Multiple requests can share the allocated CPU and memory, so it makes sense to set the concurrency setting as high as possible for a given application (but not higher). This model is a big difference to Cloud Functions, which are charged for each request independently.

Comparing Cloud Run to Other Services

Despite the existence of multiple services that look somewhat similar, Cloud Run is unique in its capabilities.

Google Cloud Functions

Google Cloud Functions (GCF) service deploys snippets of code as functions, while Cloud Run deploys a web application packaged as a Docker image. Currently, GCF only supports three runtimes (Node.js, Python, and Go), while Cloud Run can run practically any language and any runtime.

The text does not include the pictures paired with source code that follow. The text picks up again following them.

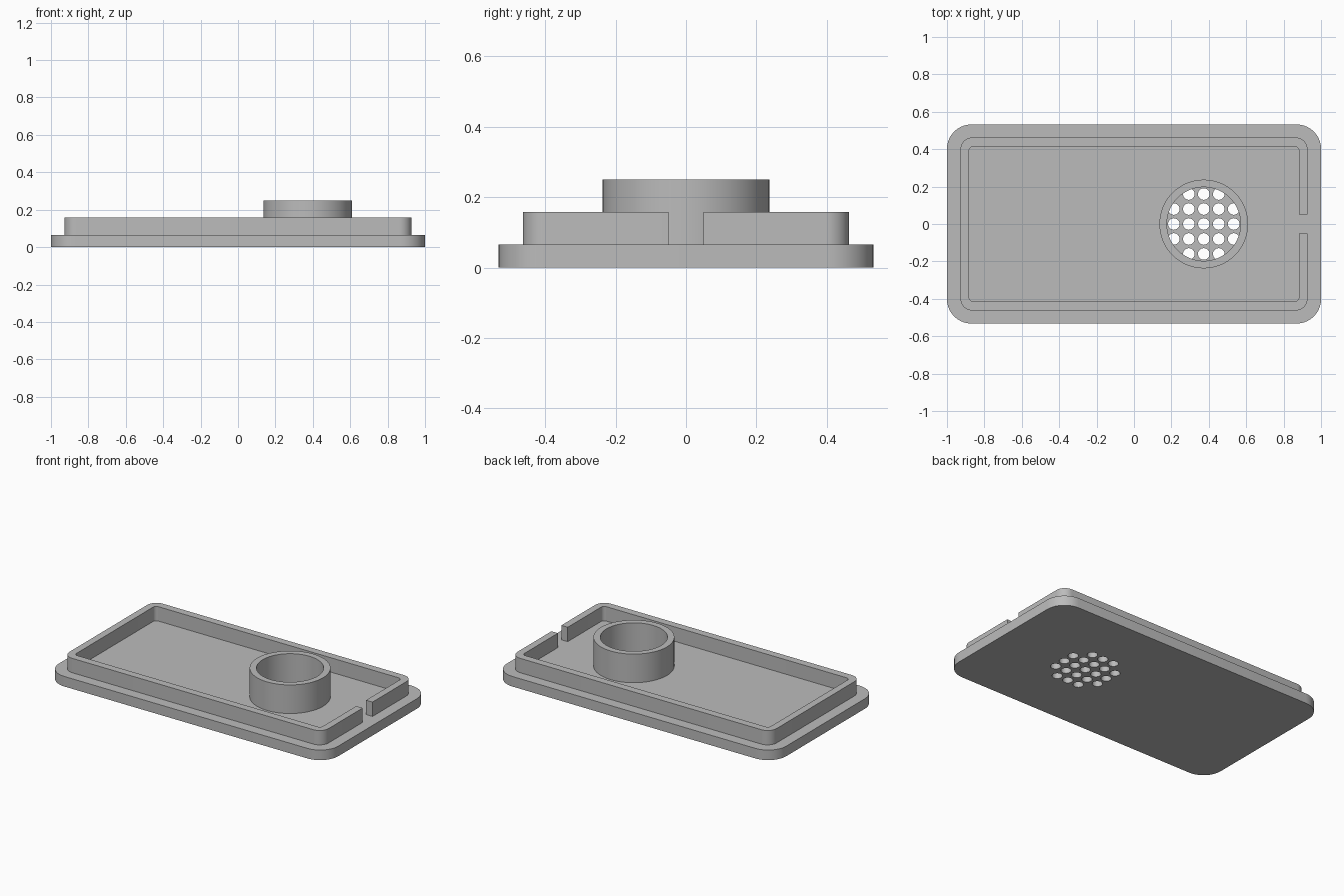
import bpy, bmesh
from math import cos, sin, pi, radians
from mathutils import Vector

cube = bpy.data.objects.get("Cube")
if cube:
    bpy.data.objects.remove(cube, do_unlink=True)

grey = bpy.data.materials.new("plain_grey")
grey.use_nodes = True
colour = (0.5, 0.5, 0.5, 1)
grey.diffuse_color = colour
grey.node_tree.nodes["Principled BSDF"].inputs["Base Color"].default_value = colour


def circle(cx, cy, r, sides):
    return [(cx + r * cos(2 * pi * i / sides), cy + r * sin(2 * pi * i / sides))
            for i in range(sides)]


def rounded_rect(hx, hy, r, steps=10):
    """Counter-clockwise outline that starts and ends on the +x side."""
    points = []
    for corner, (sx, sy) in enumerate([(1, 1), (-1, 1), (-1, -1), (1, -1)]):
        for i in range(steps + 1):
            a = (corner + i / steps) * pi / 2
            points.append((sx * (hx - r) + r * cos(a), sy * (hy - r) + r * sin(a)))
    return points


def prism(name, loops, z0, z1):
    """Extrude a flat region; the loops after the first are holes."""
    bm = bmesh.new()
    edges = []
    for loop in loops:
        verts = [bm.verts.new((x, y, z0)) for x, y in loop]
        edges += [bm.edges.new((verts[i - 1], verts[i])) for i in range(len(verts))]
    bmesh.ops.triangle_fill(bm, edges=edges, use_beauty=True, normal=Vector((0, 0, 1)))
    top = bmesh.ops.extrude_face_region(bm, geom=bm.faces[:], use_keep_orig=True)["geom"]
    bmesh.ops.translate(bm, vec=(0, 0, z1 - z0),
                        verts=[g for g in top if isinstance(g, bmesh.types.BMVert)])
    bmesh.ops.recalc_face_normals(bm, faces=bm.faces[:])
    mesh = bpy.data.meshes.new(name)
    bm.to_mesh(mesh)
    bm.free()
    mesh.materials.append(grey)
    obj = bpy.data.objects.new(name, mesh)
    bpy.context.collection.objects.link(obj)
    bpy.ops.object.select_all(action="DESELECT")
    obj.select_set(True)
    bpy.context.view_layer.objects.active = obj
    bpy.ops.object.shade_smooth_by_angle(angle=radians(30))
    return obj


BASE_TOP, RIM_TOP, RING_TOP = 0.065, 0.158, 0.25
RING_X, PITCH, GAP = 0.373, 0.08, 0.05

# Base plate with a round grille: a square grid without its corners
holes = [circle(RING_X + i * PITCH, j * PITCH, 0.031, 24)
         for i in range(-2, 3) for j in range(-2, 3) if abs(i * j) < 4]
prism("base_plate", [rounded_rect(1, 0.532, 0.13)] + holes, 0, BASE_TOP)

# Raised rim, open at a slot on the +x side
outer = [(0.928, GAP)] + rounded_rect(0.928, 0.463, 0.065) + [(0.928, -GAP)]
inner = [(0.882, GAP)] + rounded_rect(0.882, 0.414, 0.022) + [(0.882, -GAP)]
prism("rim_wall", [outer + inner[::-1]], BASE_TOP, RIM_TOP)

# Round collar above the grille
prism("grille_collar", [circle(RING_X, 0, 0.237, 96), circle(RING_X, 0, 0.197, 96)],
      BASE_TOP, RING_TOP)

GCF has a notion of events and triggers: it can natively integrate with Pub/Sub, Cloud Storage, Cloud Firestore. Cloud Run is all about handling HTTP requests: Any connection to another service has to go via HTTP.

AWS Fargate

AWS Fargate deploys container images. It requires an ECS cluster to run on and imposes more configuration burden on the user, including networking, load balancing, auto-scaling, and service discovery. Pulumi Crosswalk for AWS can help with these tasks.

Fargate is capable of hosting long-running workloads. Therefore, Fargate’s scaling model is not tied to individual requests, and there is no scale-to-zero out of the box.

With Cloud Run, there’s no notion of a cluster to manage, the scaling and billing models are based on individual requests. However, the workloads are HTTP-only, with a maximum duration of 15 minutes per call.

Azure Container Instances

Azure Container Instances (ACI) can also run arbitrary containers and has built-in HTTP endpoints. However, there’s no auto-scaling: you get a single host for each instance. Also, there’s no load balancing capability across multiple instances.

Cloud Run is elastically scalable, which positions it much better to host applications with variable workloads.


Cloud Run is a service with a unique combination of serverless ease of use and pricing with the full power of container deployments. It is easier to manage than Fargate, has automatic scaling missing from ACI, and greater flexibility compared to GCF. With concurrent requests model, Cloud Run is well-positioned to be significantly cheaper than Cloud Functions for some scenarios.

If you are excited, follow the example to Get Started with Cloud Run and Pulumi.